* **Data records**:
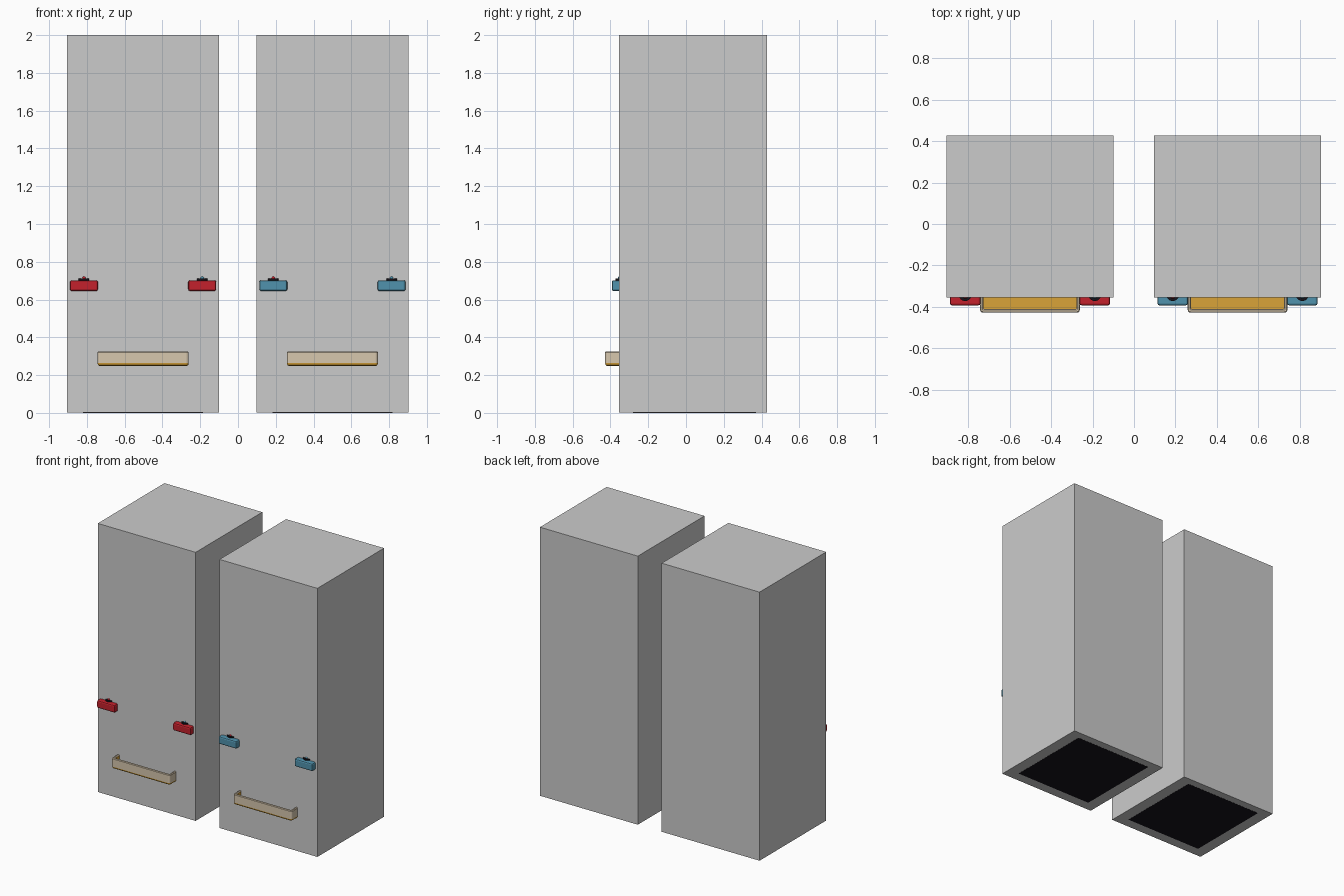
import bpy, bmesh, math

if "Cube" in bpy.data.objects:
    bpy.data.objects.remove(bpy.data.objects["Cube"])


def mat(name, rgb):
    m = bpy.data.materials.new(name)
    m.diffuse_color = (*rgb, 1)
    m.use_nodes = True
    m.node_tree.nodes["Principled BSDF"].inputs["Base Color"].default_value = m.diffuse_color
    return m


RED = mat("red", (0.55, 0.015, 0.025))
BLUE = mat("blue", (0.08, 0.29, 0.42))
DARK = mat("dark", (0.008, 0.006, 0.01))
CREAM = mat("cream", (0.68, 0.57, 0.42))
GOLD = mat("gold", (0.7, 0.37, 0.04))


def box(name, lo, hi, m=None, bevel=0, segs=2):
    bpy.ops.mesh.primitive_cube_add(size=1, location=[(a + b) / 2 for a, b in zip(lo, hi)])
    o = bpy.context.object
    o.name = name
    o.scale = [b - a for a, b in zip(lo, hi)]
    bpy.ops.object.transform_apply(location=False, rotation=False, scale=True)
    if m:
        o.data.materials.append(m)
    if bevel:
        b = o.modifiers.new("bevel", 'BEVEL')
        b.width, b.segments = bevel, segs
    return o


def tray(name, cx):
    # U-shaped wall, swept around a rounded plan outline
    w, back, front, r = 0.241, -0.345, -0.428, 0.014

    def outline(d):
        rr = max(r - d, 0.004)
        x, y = w - d, front + d
        pts = [(-x, back)]
        for sx, a0 in ((-1, 180), (1, 270)):
            for k in range(4):
                a = math.radians(a0 + 30 * k)
                pts.append((sx * (x - rr) + rr * math.cos(a), y + rr + rr * math.sin(a)))
        return pts + [(x, back)]

    profile = [(0.008, 0.249), (0.002, 0.254), (0, 0.263), (0, 0.321),
               (0.004, 0.326), (0.012, 0.326), (0.017, 0.321), (0.017, 0.26)]
    bm = bmesh.new()
    rings = [[bm.verts.new((cx + x, y, z)) for x, y in outline(d)] for d, z in profile]
    for i in range(len(rings) - 1):
        for j in range(len(rings[0]) - 1):
            f = bm.faces.new((rings[i][j], rings[i][j + 1], rings[i + 1][j + 1], rings[i + 1][j]))
            f.material_index = 0 if 2 <= i < 6 else 1
    # underside and tray floor
    for ring, flip in ((rings[0], True), (rings[-1], False)):
        f = bm.faces.new(ring[::-1] if flip else ring)
        f.material_index = 1
    bmesh.ops.recalc_face_normals(bm, faces=bm.faces)
    me = bpy.data.meshes.new(name)
    bm.to_mesh(me)
    bm.free()
    me.materials.append(CREAM)
    me.materials.append(GOLD)
    bpy.context.collection.objects.link(bpy.data.objects.new(name, me))


def control(name, cx, m, tip):
    # rounded control block
    box(name + "_block", (cx - 0.074, -0.393, 0.645), (cx + 0.074, -0.30, 0.702), m, 0.01)
    # stick base disc
    bpy.ops.mesh.primitive_cylinder_add(vertices=24, radius=0.032, depth=0.012,
                                        location=(cx, -0.34, 0.706))
    o = bpy.context.object
    o.name = name + "_disc"
    o.data.materials.append(DARK)
    # stick knob
    bpy.ops.mesh.primitive_uv_sphere_add(segments=16, ring_count=8, radius=0.012,
                                         location=(cx, -0.348, 0.713))
    o = bpy.context.object
    o.name = name + "_knob"
    o.data.materials.append(tip)
    bpy.ops.object.shade_smooth_by_angle()


for side, cx, m in (("left", -0.5025, RED), ("right", 0.5, BLUE)):
    # cabinet body and its dark underside panel
    box(side + "_cabinet", (cx - 0.403, -0.356, 0.001), (cx + 0.403, 0.428, 2))
    box(side + "_base_panel", (cx - 0.317, -0.28, 0), (cx + 0.317, 0.371, 0.004), DARK)
    tray(side + "_tray", cx)
    for s, tip in ((-1, RED), (1, BLUE)):
        control(f"{side}_control_{'a' if s < 0 else 'b'}", cx + s * 0.313, m, tip)
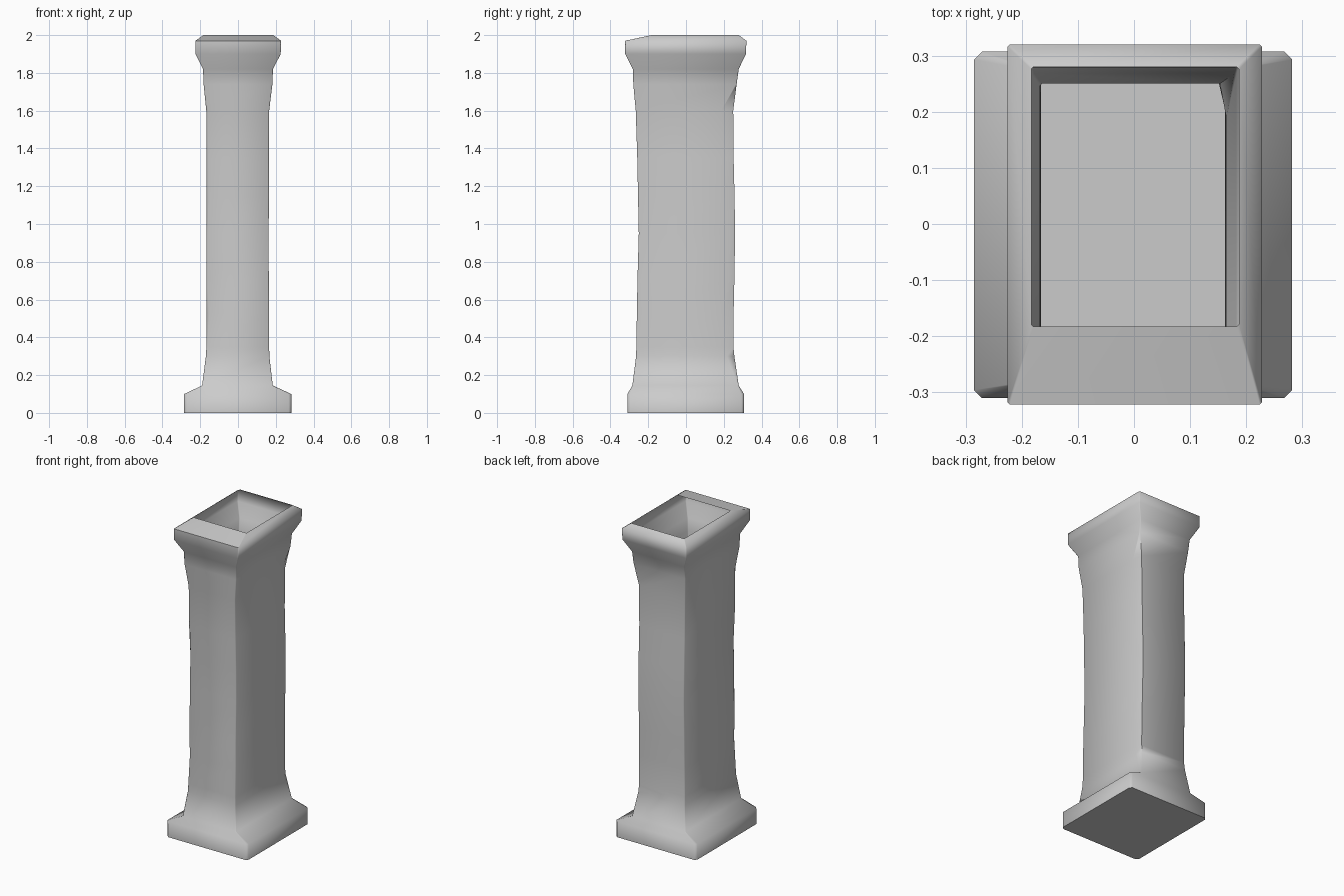
import bpy, bmesh, random

if "Cube" in bpy.data.objects:
    bpy.data.objects.remove(bpy.data.objects["Cube"])

random.seed(4)

# profile: z, left x, right x, front y, back y
PROFILE = [
    (0.00, -0.285, 0.282, -0.310, 0.307),
    (0.10, -0.285, 0.282, -0.310, 0.307),
    (0.145, -0.190, 0.184, -0.284, 0.279),
    (0.30, -0.170, 0.166, -0.264, 0.256),
    (0.35, -0.167, 0.165, -0.263, 0.251),
    (0.53, -0.166, 0.165, -0.260, 0.252),
    (0.70, -0.167, 0.163, -0.257, 0.256),
    (0.95, -0.166, 0.162, -0.250, 0.260),
    (1.15, -0.167, 0.164, -0.254, 0.257),
    (1.35, -0.167, 0.163, -0.258, 0.252),
    (1.60, -0.168, 0.165, -0.266, 0.250),
    (1.74, -0.182, 0.182, -0.279, 0.268),
    (1.82, -0.185, 0.185, -0.281, 0.279),
    (1.90, -0.225, 0.226, -0.322, 0.317),
    (1.97, -0.225, 0.228, -0.322, 0.320),
    (2.00, -0.183, 0.187, -0.183, 0.280),
]


def ring(bm, z, x0, x1, y0, y1):
    """Rectangular ring with worn corners; the back right edge is chipped most."""
    shaft = 0.2 < z < 1.7
    wear = 0.014 if z <= 0.1 else 0.004
    corners = [(x0, y0, 1, 1), (x1, y0, -1, 1), (x1, y1, -1, -1), (x0, y1, 1, -1)]
    verts = []
    for i, (x, y, sx, sy) in enumerate(corners):
        cx = cy = wear
        if shaft and i == 2:
            cx, cy = 0.012, random.uniform(0.02, 0.07)
        elif shaft and i == 0:
            cx, cy = random.uniform(0.004, 0.012), random.uniform(0.004, 0.02)
        along_x, along_y = (x + sx * cx, y, z), (x, y + sy * cy, z)
        pair = (along_y, along_x) if i % 2 == 0 else (along_x, along_y)
        verts += [bm.verts.new(p) for p in pair]
    return verts


# pillar shell: foot, shaft and flared rim in one loft, open at the top
bm = bmesh.new()
rings = [ring(bm, *row) for row in PROFILE]
for low, high in zip(rings, rings[1:]):
    for i in range(8):
        j = (i + 1) % 8
        bm.faces.new((low[i], low[j], high[j], high[i]))
bm.faces.new(rings[0][::-1])

mesh = bpy.data.meshes.new("hollow_pillar")
bm.to_mesh(mesh)
bm.free()
pillar = bpy.data.objects.new("hollow_pillar", mesh)
bpy.context.collection.objects.link(pillar)

# soft worn shading with crisp corners
bpy.context.view_layer.objects.active = pillar
pillar.select_set(True)
bpy.ops.object.shade_smooth_by_angle(angle=1.2)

* **Your goal**: Go through the records and show every line with the string "rings" in it.

* **Exercise output**:
    rings = [[bm.verts.new((cx + x, y, z)) for x, y in outline(d)] for d, z in profile]
    for i in range(len(rings) - 1):
        for j in range(len(rings[0]) - 1):
            f = bm.faces.new((rings[i][j], rings[i][j + 1], rings[i + 1][j + 1], rings[i + 1][j]))
    for ring, flip in ((rings[0], True), (rings[-1], False)):
rings = [ring(bm, *row) for row in PROFILE]
for low, high in zip(rings, rings[1:]):
bm.faces.new(rings[0][::-1])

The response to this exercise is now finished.